Properties: Chuan Xiong enters the Liver, Gallbladder, and Pericardium channels; it is acrid in nature and warm in temperature.
What is Chuan Xiong?:
The Chinese Herb Chuan Xiong is Sichuan lovage root (from Ligusticum chuanxiong Hort.; syn. with Ligusticum wallichii Hance.), a plant in the umbelliferae (parsley) family that grows in the Sichuan region of China. Considered one of the fundamental 50 herbs in Traditional Chinese Medicine, the aromatic roots have a long tradition of being used to address gynecological issues as well as headaches and joint pain that are associated with the change of seasons (see below). The roots are dug up in the summer when the nodal points on the stem protrude and turn light purple. They are then cleaned, dried, and sliced and can be left unprocessed or fried with grain-based liquor for use as medicine.
Traditional Chinese Medicine (TCM) Therapeutic Actions of Chuan Xiong:
Chuan Xiong activates qi and blood circulation and is an herb of choice for addressing obstetric and gynecological disorders (i.e. amenorrhea and irregular menstruation, continuous postpartum bleeding, and many manifestations of pain associated with menses) that have blood stagnation and cold as part of the root problem.
Chuan Xiong also addresses other clinical manifestations of blood stagnation (besides those involving gynecological issues) such as pain from blood stagnation anywhere in the body, pain and bruising from traumatic injuries, numbness in the extremities, and chronic, non-healing sores.

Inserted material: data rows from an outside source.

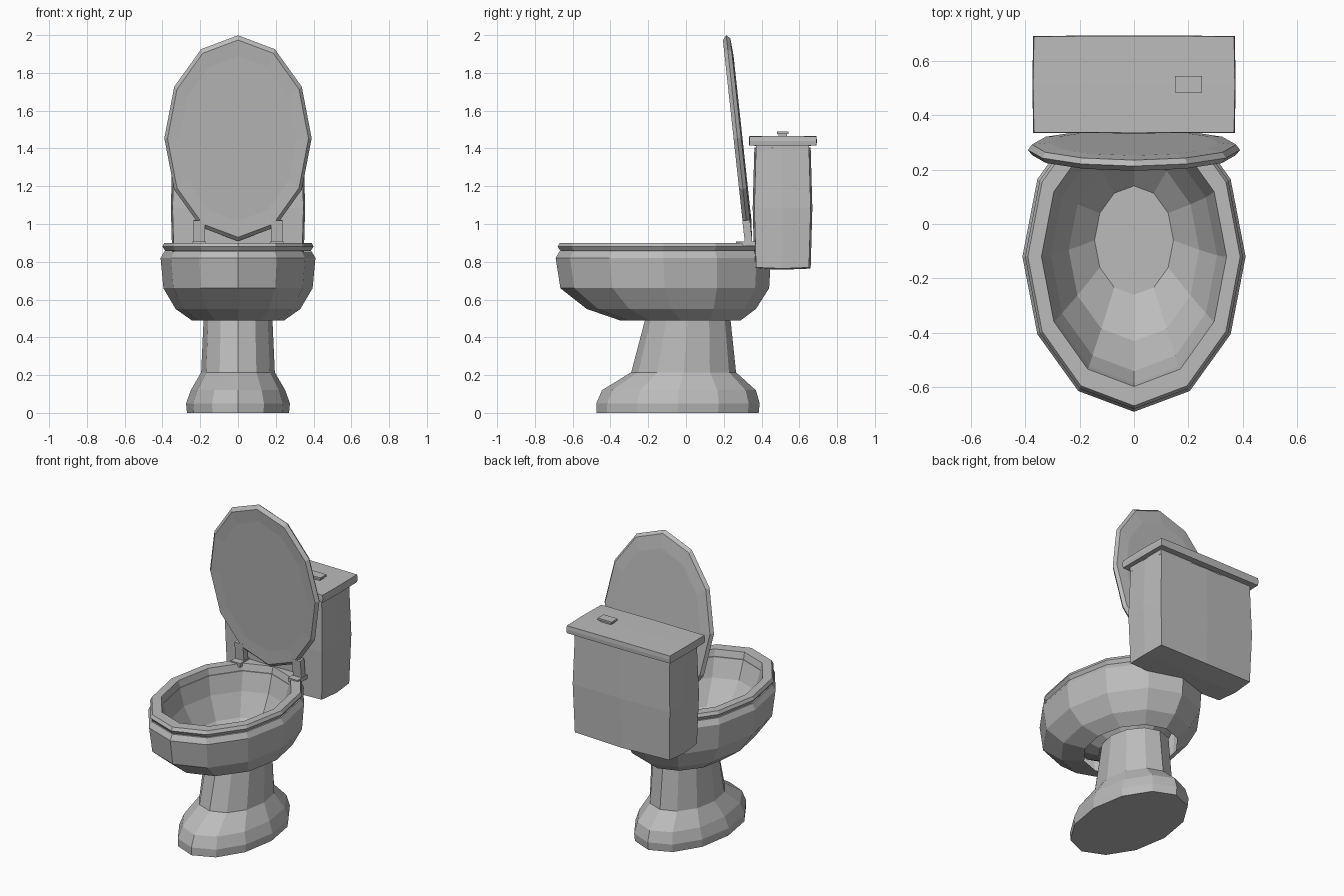
import bpy, bmesh, math
from mathutils import Matrix, Vector

if "Cube" in bpy.data.objects:
    bpy.data.objects.remove(bpy.data.objects["Cube"], do_unlink=True)

porcelain = bpy.data.materials.new("grey porcelain")
porcelain.use_nodes = True
GREY = (0.5, 0.5, 0.5, 1)
porcelain.diffuse_color = GREY
porcelain.node_tree.nodes["Principled BSDF"].inputs["Base Color"].default_value = GREY
SIDES = 12


def finish(name, bm, matrix=None):
    if matrix:
        bm.transform(matrix)
    mesh = bpy.data.meshes.new(name)
    bm.to_mesh(mesh)
    bm.free()
    mesh.materials.append(porcelain)
    obj = bpy.data.objects.new(name, mesh)
    bpy.context.collection.objects.link(obj)
    return obj


def loft(name, rings, cap_start=False, cap_end=False, closed=False, matrix=None):
    """Skin oval rings given as (half width, front y, back y, z), listed upward outside."""
    bm = bmesh.new()
    loops = []
    for rx, front, back, z in rings:
        mid, ry = (front + back) / 2, (back - front) / 2
        angles = [2 * math.pi * i / SIDES for i in range(SIDES)]
        loops.append([bm.verts.new((rx * math.sin(a), mid - ry * math.cos(a), z)) for a in angles])
    pairs = list(zip(loops, loops[1:]))
    if closed:
        pairs.append((loops[-1], loops[0]))
    for low, high in pairs:
        for i in range(SIDES):
            j = (i + 1) % SIDES
            bm.faces.new((low[i], low[j], high[j], high[i]))
    if cap_start:
        bm.faces.new(loops[0][::-1])
    if cap_end:
        bm.faces.new(loops[-1])
    return finish(name, bm, matrix)


def box(name, centre, size, bulge=(0, 0, 0), bevel=0.0, tilt=0.0):
    """Box whose faces may swell outward at their middles."""
    bm = bmesh.new()
    bmesh.ops.create_cube(bm, size=2)
    if any(bulge):
        bmesh.ops.subdivide_edges(bm, edges=bm.edges[:], cuts=1, use_grid_fill=True)
    for v in bm.verts:
        p = v.co.copy()
        for k in range(3):
            flat = sum(1 for m in range(3) if m != k and abs(p[m]) < 0.1)
            v.co[k] = p[k] * (size[k] / 2 + bulge[k] * flat / 2)
    if bevel:
        bmesh.ops.bevel(bm, geom=bm.edges[:], offset=bevel, segments=1, affect="EDGES")
    return finish(name, bm, Matrix.Translation(Vector(centre)) @ Matrix.Rotation(tilt, 4, "X"))


# Flared foot and column
loft("pedestal", [
    (0.27, -0.475, 0.385, 0), (0.275, -0.475, 0.39, 0.05), (0.25, -0.445, 0.37, 0.12),
    (0.195, -0.29, 0.265, 0.215), (0.182, -0.215, 0.235, 0.5),
], cap_start=True)

# Outer shell, rim and basin in one skin
loft("bowl", [
    (0.245, -0.35, 0.29, 0.49), (0.33, -0.525, 0.37, 0.55), (0.395, -0.665, 0.44, 0.66),
    (0.41, -0.69, 0.45, 0.82), (0.39, -0.67, 0.43, 0.855), (0.33, -0.585, 0.345, 0.855),
    (0.305, -0.54, 0.31, 0.74), (0.24, -0.43, 0.24, 0.6), (0.145, -0.26, 0.14, 0.51),
], cap_end=True)

# Seat ring
loft("seat", [
    (0.385, -0.665, 0.425, 0.858), (0.4, -0.68, 0.44, 0.88), (0.39, -0.668, 0.428, 0.9),
    (0.34, -0.597, 0.357, 0.9), (0.33, -0.585, 0.345, 0.858),
], closed=True)

# Raised lid, leaning forward at the top
lean = Matrix.Translation((0, 0.272, 1.454)) @ Matrix.Rotation(math.radians(96.2), 4, "X")
loft("lid", [
    (0.31, -0.44, 0.44, -0.027), (0.375, -0.53, 0.53, -0.02), (0.39, -0.548, 0.548, 0),
    (0.373, -0.525, 0.525, 0.02), (0.31, -0.44, 0.44, 0.016),
], cap_start=True, cap_end=True, matrix=lean)

# Hinges
for side, x in (("left", 0.205), ("right", -0.205)):
    box(side + "_hinge_plate", (x, 0.315, 0.895), (0.07, 0.1, 0.025))
    box(side + "_hinge_arm", (x, 0.325, 0.96), (0.06, 0.04, 0.12), tilt=math.radians(6.2))

# Cistern with its cover and flush button
box("tank", (0, 0.511, 1.085), (0.675, 0.28, 0.63), bulge=(0.018, 0.018, 0.012))
box("tank_neck", (0, 0.511, 1.41), (0.68, 0.28, 0.05))
box("tank_cover", (0, 0.513, 1.44), (0.735, 0.352, 0.048), bulge=(0.006, 0.004, 0.003), bevel=0.0)
box("flush_button_stem", (0.2, 0.513, 1.47), (0.08, 0.045, 0.02))
box("flush_button", (0.2, 0.513, 1.483), (0.1, 0.06, 0.012))
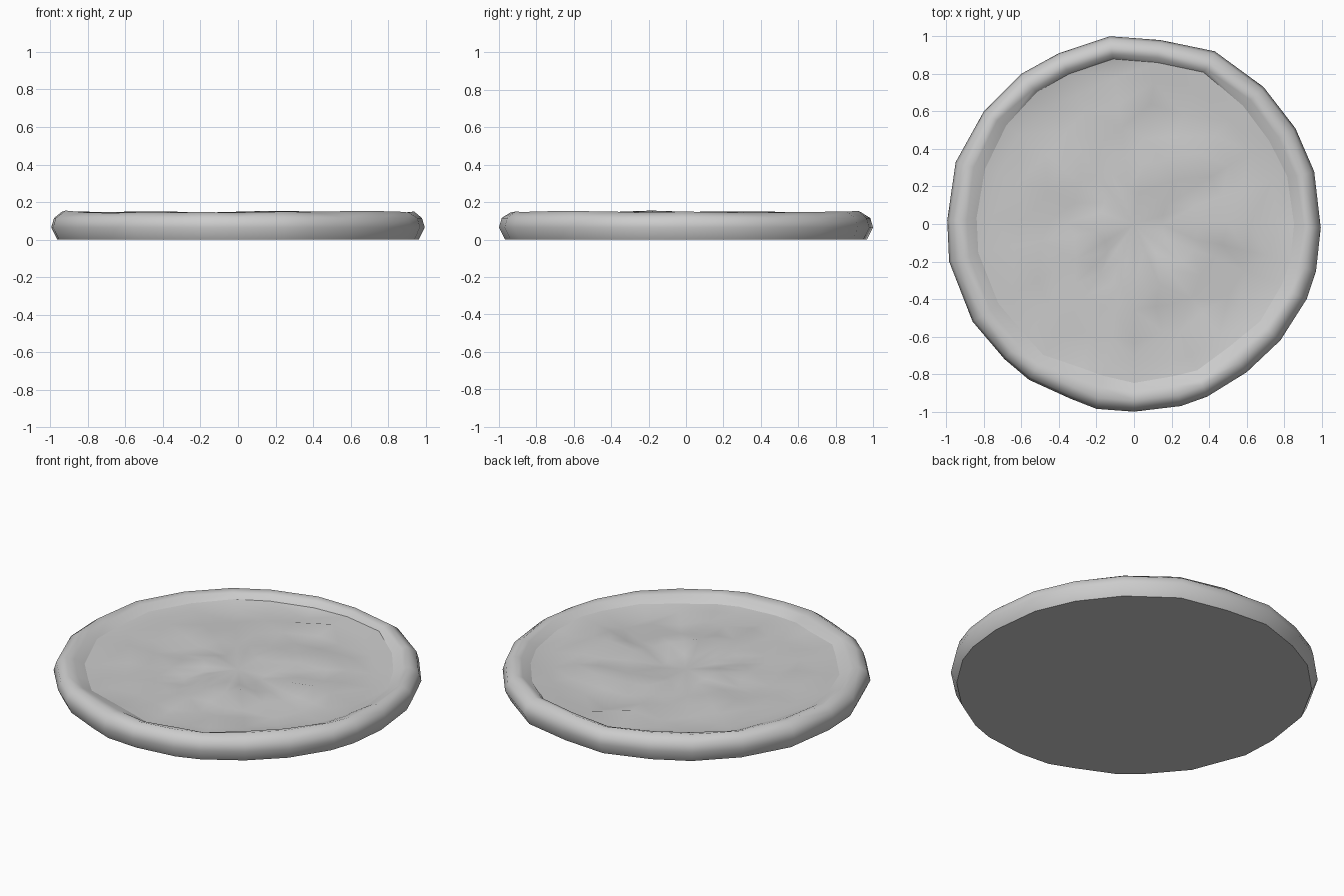
import bpy, bmesh, math, random
from mathutils import Vector, noise

if "Cube" in bpy.data.objects:
    bpy.data.objects.remove(bpy.data.objects["Cube"])

random.seed(4)

# Irregular low-poly outline
OUTLINE = [(-.13, 1), (.14, .98), (.43, .92), (.69, .73), (.86, .51), (.96, .28),
           (.995, -.02), (.97, -.25), (.92, -.4), (.78, -.62), (.6, -.79), (.39, -.92),
           (.25, -.97), (0, -1), (-.2, -.985), (-.34, -.93), (-.56, -.83), (-.69, -.72),
           (-.86, -.52), (-.985, -.2), (-.995, .02), (-.95, .33), (-.8, .6), (-.6, .8), (-.4, .91)]
OUTLINE.reverse()
N = len(OUTLINE)


def ring(bm, scale, z, jitter=0.0, lump=0.0, shift=0.0):
    verts = []
    for x, y in OUTLINE:
        s = scale + random.uniform(-jitter, jitter)
        p = Vector((x * s, y * s + shift, 0))
        p.z = z + lump * noise.noise(p * 5 + Vector((5, 2, .4)))
        verts.append(bm.verts.new(p))
    return verts


def bridge(bm, a, b):
    for i in range(N):
        j = (i + 1) % N
        bm.faces.new((a[i], a[j], b[j], b[i]))


def finish(bm, name):
    bmesh.ops.triangulate(bm, faces=[f for f in bm.faces if len(f.verts) == 4])
    mesh = bpy.data.meshes.new(name)
    bm.to_mesh(mesh)
    bm.free()
    bpy.context.collection.objects.link(bpy.data.objects.new(name, mesh))
    mesh.shade_smooth()
    mesh.set_sharp_from_angle(angle=math.radians(60))


# Crust: flat underside, rounded outer wall, raised lip sloping inward
bm = bmesh.new()
profile = [(.968, .065), (1, .065), (.985, .115), (.938, .149, .005, .012),
           (.9, .138, .01, .016, .006), (.85, .112, .015, .02, .016)]
rings = [ring(bm, *p) for p in profile]
for v in rings[0]:
    v.co.z = 0
base = bm.faces.new(list(reversed(rings[0])))
for a, b in zip(rings, rings[1:]):
    bridge(bm, a, b)
rim = [v.co.copy() for v in rings[-1]]
# Separate the underside so it shades flat
bmesh.ops.split_edges(bm, edges=list(base.edges))
finish(bm, "crust")

# Topping: lumpy surface filling the crust
bm = bmesh.new()
rings = [[bm.verts.new(c) for c in rim]]
for scale, shift in ((.75, .015), (.62, .01), (.48, .01), (.34, 0), (.18, 0)):
    rings.append(ring(bm, scale, .103, .03, .04, shift))
for a, b in zip(rings, rings[1:]):
    bridge(bm, a, b)
centre = bm.verts.new((0, 0, sum(v.co.z for v in rings[-1]) / N))
for i in range(N):
    bm.faces.new((rings[-1][i], rings[-1][(i + 1) % N], centre))
finish(bm, "topping")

Note about assessing the root cause of pain: generally speaking, pain from blood stagnation tends to be a sharp, fixed pain that worsens when palpated; pain from cold is that pain which is alleviated by heat.
Note for students and practitioners: Chuan Xiong enters the chong (thoroughfare) channel, which is the point from which all 12 channels emerge—referred to as the “sea of blood”, it is closely tied to menstrual processes.
Chuan Xiong also dispels wind and relieves pain to address headaches caused by wind attacks (i.e. acute headaches associated with “feeling rundown/getting sick” and/or change of seasons) as well as headaches from blood stasis and blood deficiency. Furthermore, it addresses the stagnation that causes bi zheng (painful obstruction syndrome), which manifests as musculoskeletal pain and stiffness.
Use with caution during pregnancy.
Students/practitioners: do not use for those with yin-deficient fire, red tongue, and dry mouth; use with caution for women with hypermenorrhea.
Chuan Xiong should be used with caution in persons taking anticoagulant medications (e.g. warfarin (Coumadin) and enoxaparin (Lovenox)) and antiplatelet medications (e.g. aspirin, dipyridamole (Persantine), and clopidogrel (Plavix)) as it may combine with these medications to have additive or synergistic effects. Note that this potential interaction of Chuan Xiong and these medications has not been documented; nevertheless, it is prudent to be aware of its possibility.